▸ Exercise
Count the lines in the entries that contain "mesh". Say the number and nothing more.

━━ Extracted records

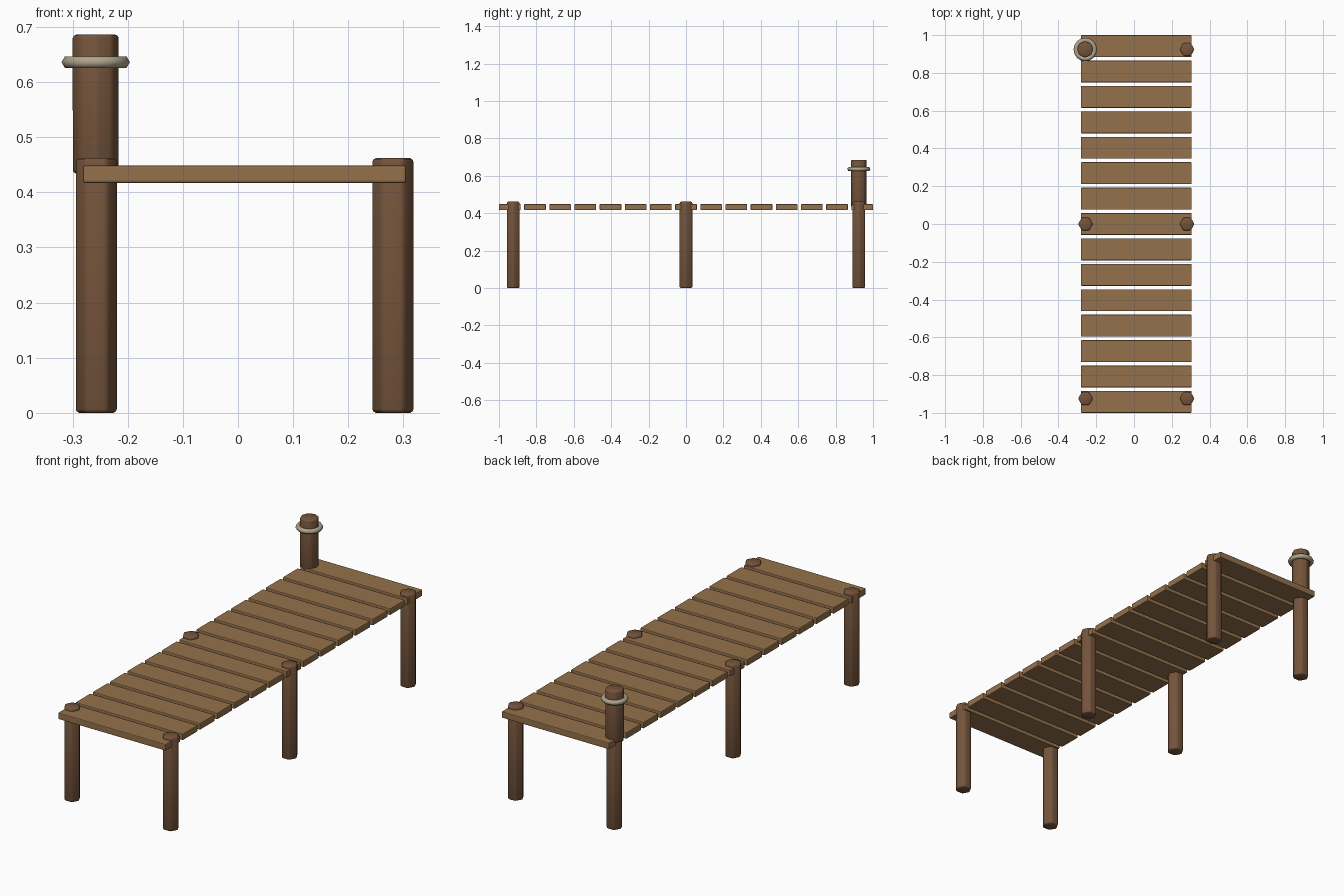
import bpy
import math

cube = bpy.data.objects.get("Cube")
if cube:
    bpy.data.objects.remove(cube, do_unlink=True)


def material(name, colour):
    mat = bpy.data.materials.new(name)
    mat.use_nodes = True
    mat.diffuse_color = (*colour, 1)
    mat.node_tree.nodes["Principled BSDF"].inputs["Base Color"].default_value = (*colour, 1)
    return mat


plank_wood = material("plank wood", (0.30, 0.165, 0.07))
post_wood = material("post wood", (0.175, 0.088, 0.044))
rope_tan = material("rope", (0.42, 0.37, 0.25))


def finish(name, mat, bevel=0, smooth=None):
    """Name and colour the active object, soften its edges and set shading."""
    obj = bpy.context.object
    obj.name = name
    obj.data.materials.append(mat)
    if bevel:
        mod = obj.modifiers.new("Soft edges", "BEVEL")
        mod.width = bevel
        mod.segments = 2
        mod.limit_method = "ANGLE"
        bpy.ops.object.modifier_apply(modifier=mod.name)
    if smooth:
        bpy.ops.object.shade_smooth_by_angle(angle=math.radians(smooth))
    return obj


def post(name, x, y, bottom, top, radius, sides):
    """Upright faceted log with a corner pointing along x."""
    bpy.ops.mesh.primitive_cylinder_add(
        vertices=sides, radius=radius, depth=top - bottom,
        location=(x, y, (bottom + top) / 2), rotation=(0, 0, math.pi / 2))
    bpy.ops.object.transform_apply(location=False, rotation=True, scale=False)
    return finish(name, post_wood, 0.007, 50)


# Deck planks
PLANKS = 15
for i in range(PLANKS):
    y = -0.942 + i * 1.884 / (PLANKS - 1)
    bpy.ops.mesh.primitive_cube_add(size=1, location=(0.012, y, 0.433))
    bpy.context.object.scale = (0.586, 0.116, 0.032)
    bpy.ops.object.transform_apply(location=False, rotation=False, scale=True)
    finish(f"deck_plank_{i + 1}", plank_wood, 0.004)

# Support posts in three pairs
for row, y in (("front", -0.924), ("middle", 0), ("back", 0.924)):
    for side, x in (("right", -0.257), ("left", 0.281)):
        post(f"{row}_{side}_post", x, y, 0, 0.462, 0.039, 6)

# Mooring post on the back right corner, with its rope loop
post("mooring_post", -0.258, 0.924, 0.434, 0.686, 0.043, 8)
bpy.ops.mesh.primitive_torus_add(
    location=(-0.258, 0.924, 0.636), major_segments=16, minor_segments=6,
    major_radius=0.05, minor_radius=0.012)
finish("rope_loop", rope_tan, smooth=65)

━━━━

▸ Solved exercise
3